Progress continues to be made through world-leading research to identify which treatments will work best for different sub-types of breast cancer.
In brilliant news, it has been discovered that adding ribociclib to first-line endocrine therapy significantly improves both progression free and overall survival (PFS and OS) for premenopausal women with advanced breast cancer.
The Waikato Breast Cancer Research Trust (WBCRT) is seeking participants with moderately severe treatment-resistant lymphoedema for this research. Is lymphoedema of your arm an ongoing problem for you? Have you undergone at least three months of lymphoedema therapy?
Key findings announced at the 2019 American Society of Clinical Oncology (ASCO) Annual Meeting in Chicago include breakthroughs in the treatment of breast cancer and research. In a series of articles including this one, we outline some of the exciting developments reported.
In an exciting breakthrough, a very important protein has been discovered that predicts whether a breast cancer patient is going to respond successfully to endocrine therapy or chemotherapy.
We note that PHARMAC reported in June 2017 that the special $3.2 million fund they set up in 2007 to fund the SOLD Herceptin trial to see
BCAC is thrilled a clinical trial involving American engineer Judy Perkins has led to her being declared free of breast cancer with what specialists are calling an extended remission. This wonderful news has come two years after she was told she had only three months to live.
The trial of the experimental therapy was carried out by the US National Cancer Institute. BCAC are aware there is still much to learn before scientists can turn this experimental therapy into a treatment.
More women with the most common form of early stage breast cancer may not need chemotherapy and may instead rely on hormone therapies, according to a landmark study.
The findings in the study were based on a 21-tumor gene expression test which would also inform treatment decisions in real life.
American researchers have hopes a new blood test they have developed may in the future be able to detect 10 types of cancer potentially years before someone becomes unwell.
Recent research has found that changing to a low-fat diet may have a positive influence on breast cancer outcomes.

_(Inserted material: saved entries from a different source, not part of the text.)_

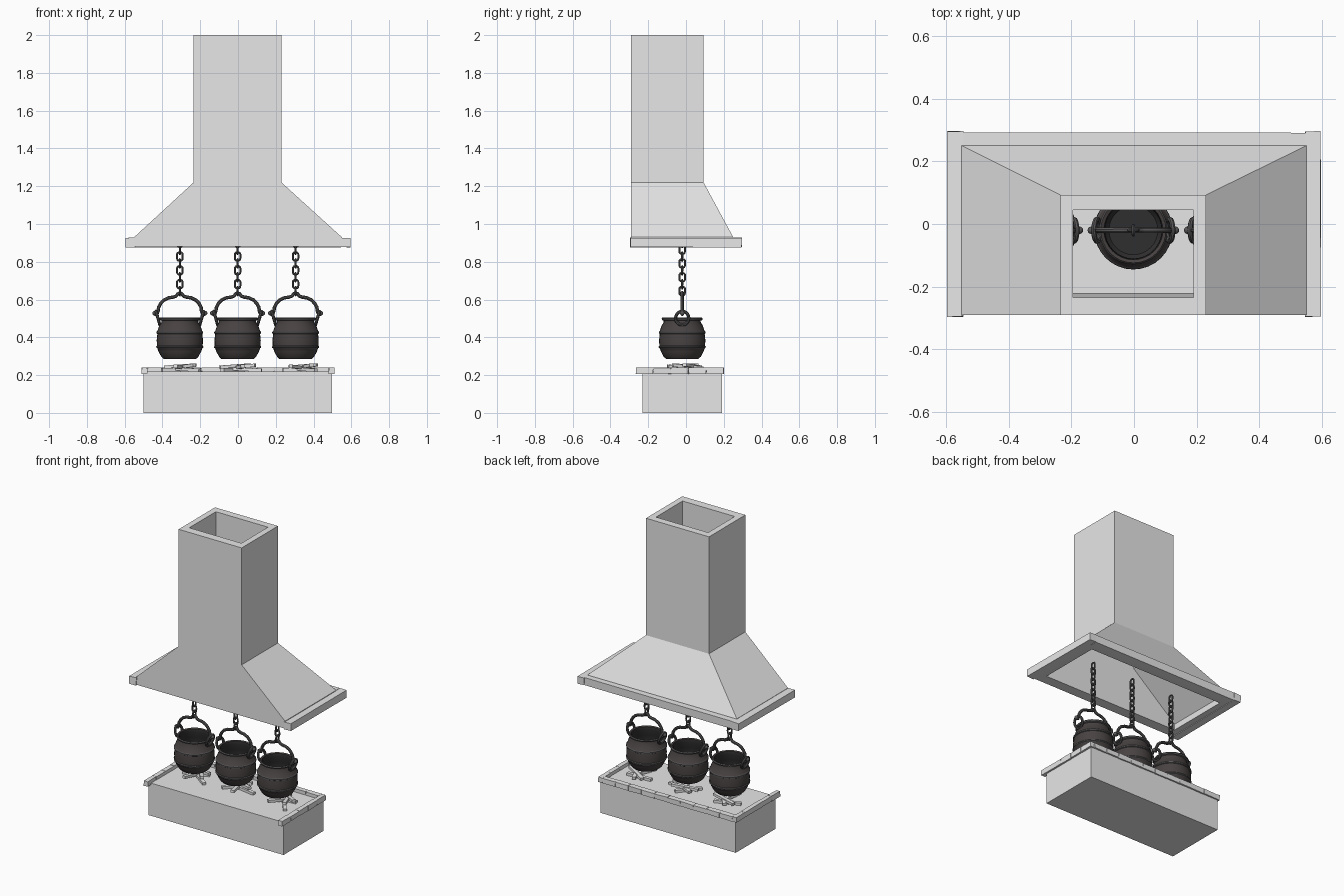
import bpy, bmesh, math, random
from mathutils import Vector, Matrix

if "Cube" in bpy.data.objects:
    bpy.data.objects.remove(bpy.data.objects["Cube"])
random.seed(4)


def material(name, c):
    m = bpy.data.materials.new(name)
    m.diffuse_color = (*c, 1)
    m.use_nodes = True
    m.node_tree.nodes["Principled BSDF"].inputs["Base Color"].default_value = m.diffuse_color
    return m


STONE = material("pale stone", (0.8, 0.8, 0.8))
IRON = material("cast iron", (0.065, 0.055, 0.054))
SOOT = material("dark soot", (0.03, 0.028, 0.028))
STEEL = material("wrought iron", (0.10, 0.095, 0.097))


def finish(name, bm, mats, smooth=False):
    bmesh.ops.recalc_face_normals(bm, faces=bm.faces)
    me = bpy.data.meshes.new(name)
    bm.to_mesh(me)
    bm.free()
    for m in mats:
        me.materials.append(m)
    ob = bpy.data.objects.new(name, me)
    bpy.context.collection.objects.link(ob)
    if smooth:
        bpy.ops.object.select_all(action='DESELECT')
        ob.select_set(True)
        bpy.context.view_layer.objects.active = ob
        bpy.ops.object.shade_smooth_by_angle(angle=math.radians(40))
    return ob


def add_box(bm, lo, hi, jitter=0.0):
    lo, hi = Vector(lo), Vector(hi)
    r = bmesh.ops.create_cube(bm, size=1)
    for v in r["verts"]:
        v.co = Vector([lo[i] if v.co[i] < 0 else hi[i] for i in range(3)])
        v.co += Vector([random.uniform(-jitter, jitter) for _ in range(3)])


def add_tube(bm, pts, r, closed=False, sides=8):
    """Sweep a circle along a list of points."""
    pts = [Vector(p) for p in pts]
    n, rings, normal = len(pts), [], None
    for i, p in enumerate(pts):
        a = pts[(i - 1) % n] if closed or i else p
        b = pts[(i + 1) % n] if closed or i < n - 1 else p
        t = (b - a).normalized()
        if normal is None:
            normal = t.orthogonal()
        normal = (normal - t * normal.dot(t)).normalized()
        side = t.cross(normal)
        rings.append([bm.verts.new(p + r * (math.cos(k * math.tau / sides) * normal
                      + math.sin(k * math.tau / sides) * side)) for k in range(sides)])
    for i in range(n if closed else n - 1):
        a, b = rings[i], rings[(i + 1) % n]
        for k in range(sides):
            j = (k + 1) % sides
            bm.faces.new((a[k], a[j], b[j], b[k]))
    if not closed:
        bm.faces.new(rings[0])
        bm.faces.new(rings[-1])


# Hollow hood and chimney: rectangles (x0, x1, y0, y1, z) lofted outside then inside
SECTIONS = [(-.55, .55, -.29, .25, .88), (-.55, .55, -.29, .25, .93),
            (-.235, .23, -.29, .093, 1.22), (-.235, .23, -.29, .093, 2.0),
            (-.195, .19, -.235, .045, 2.0), (-.195, .19, -.235, .045, 1.2),
            (-.505, .505, -.22, .205, .92), (-.505, .505, -.22, .205, .88)]
bm = bmesh.new()
loops = [[bm.verts.new(c) for c in ((a, p, z), (b, p, z), (b, q, z), (a, q, z))]
         for a, b, p, q, z in SECTIONS]
for i, a in enumerate(loops):
    b = loops[(i + 1) % len(loops)]
    for k in range(4):
        bm.faces.new((a[k], a[(k + 1) % 4], b[(k + 1) % 4], b[k]))
finish("chimney_hood", bm, [STONE])

# Beams round the bottom of the hood
bm = bmesh.new()
for s in (-1, 1):
    add_box(bm, (min(s * .545, s * .595), -.295, .877), (max(s * .545, s * .595), .295, .927), .002)
add_box(bm, (-.546, .245, .877), (.546, .292, .929), .002)
finish("hood_beams", bm, [STONE])

# Hearth block
bm = bmesh.new()
add_box(bm, (-.5, -.23, 0), (.497, .19, .218))
finish("hearth_base", bm, [STONE])

# Brick edging on the back and both sides of the hearth
bm = bmesh.new()
N = 10
for i in range(N):
    x = -.48 + .96 * i / N
    add_box(bm, (x, .165, .207), (x + .96 / N - .002, .2, .24), .0015)
for s in (-1, 1):
    for i in range(5):
        y = -.265 + .465 * i / 5
        add_box(bm, (min(s * .48, s * .51), y, .207),
                (max(s * .48, s * .51), y + .091, .24), .0015)
finish("hearth_bricks", bm, [STONE])

# Pot profile (radius, z); the last points run down the inside
PROFILE = [(0, .285), (.085, .285), (.098, .297), (.113, .325), (.119, .342),
           (.124, .345), (.125, .351), (.121, .356), (.1225, .385), (.119, .418),
           (.124, .421), (.124, .429), (.119, .433), (.109, .462), (.098, .48),
           (.098, .488), (.107, .492), (.109, .50), (.104, .506),
           (.094, .502), (.09, .484), (.108, .44), (.112, .38), (.1, .32), (.078, .297), (0, .297)]
INSIDE = 19
BAIL = [(-.136, .528), (-.13, .522), (-.12, .526), (-.115, .54), (-.112, .56), (-.101, .58),
        (-.085, .597), (-.06, .609), (-.035, .613), (-.02, .618), (-.01, .631), (0, .636)]
BAIL += [(-x, z) for x, z in BAIL[-2::-1]]
POT_Y = -.02


def make_pot(name, x):
    base = Matrix.Translation((x, POT_Y, 0))
    # Turned pot body
    bm = bmesh.new()
    S = 32
    rows = []
    for r, z in PROFILE:
        if r == 0:
            rows.append([bm.verts.new((x, POT_Y, z))] * S)
        else:
            rows.append([bm.verts.new(base @ Vector((r * math.cos(k * math.tau / S),
                        r * math.sin(k * math.tau / S), z))) for k in range(S)])
    for i in range(len(rows) - 1):
        band = 4 <= i <= 6 or 9 <= i <= 11 or 15 <= i <= 17
        for k in range(S):
            j = (k + 1) % S
            vs = dict.fromkeys((rows[i][k], rows[i][j], rows[i + 1][j], rows[i + 1][k]))
            bm.faces.new(list(vs)).material_index = 1 if i >= INSIDE else 2 if band else 0
    finish(name + "_body", bm, [IRON, SOOT, STEEL], True)

    # Ear rings and bail handle with knobbed ends
    bm = bmesh.new()
    for s in (-1, 1):
        ring = []
        for k in range(20):
            a = k * math.tau / 20
            ring.append((x + s * (.116 + .01 * math.sin(a)), POT_Y + .035 * math.cos(a),
                         .502 + .036 * math.sin(a)))
        add_tube(bm, ring, .0085, True)
        bmesh.ops.create_uvsphere(bm, u_segments=12, v_segments=8, radius=.012,
                                  matrix=Matrix.Translation((x + s * .134, POT_Y, .528)))
    add_tube(bm, [(x + px, POT_Y, pz) for px, pz in BAIL], .0095)
    finish(name + "_handle", bm, [STEEL], True)

    # Chain of alternating oval links
    bm = bmesh.new()
    for i in range(9):
        z = .645 + .0365 * i
        link = []
        for k in range(14):
            a = k * math.tau / 14
            w = .015 * math.cos(a)
            h = .013 * math.sin(a) + (.010 if math.sin(a) > 0 else -.010 if math.sin(a) < 0 else 0)
            link.append((x + w * (i % 2), POT_Y + w * (1 - i % 2), z + h))
        add_tube(bm, link, .0055, True, 7)
    finish(name + "_chain", bm, [STEEL], True)


# Split logs (dx, dy, z, angle in degrees, length, tilt)
LOGS = [(-.02, .02, .228, 20, .17, 0), (.03, -.02, .230, -35, .18, 3),
        (-.01, -.04, .242, 75, .13, 4), (.0, .03, .248, -12, .17, -4),
        (.02, .01, .245, 130, .17, 5)]


def make_fire(name, x, turn):
    bm = bmesh.new()
    for dx, dy, z, ang, length, tilt in LOGS:
        m = (Matrix.Translation((x, .005, 0)) @ Matrix.Rotation(turn, 4, 'Z')
             @ Matrix.Translation((dx, dy, z)) @ Matrix.Rotation(math.radians(ang), 4, 'Z')
             @ Matrix.Rotation(math.radians(tilt), 4, 'Y')
             @ Matrix.Diagonal((length, .023, .017, 1)))
        bmesh.ops.create_cube(bm, size=1, matrix=m)
    finish(name, bm, [STONE])


for label, px, fx, turn in (("left", -.308, -.305, 0), ("middle", -.002, 0, .5),
                            ("right", .305, .335, -.3)):
    make_pot(label + "_pot", px)
    make_fire(label + "_logs", fx, turn)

A study led by Dr Rowan T Chlebowski, PhD of the City of Hope National Medical Center in California found that, in a randomized clinical trial, a low-fat eating pattern was associated with lower risk of death after breast cancer.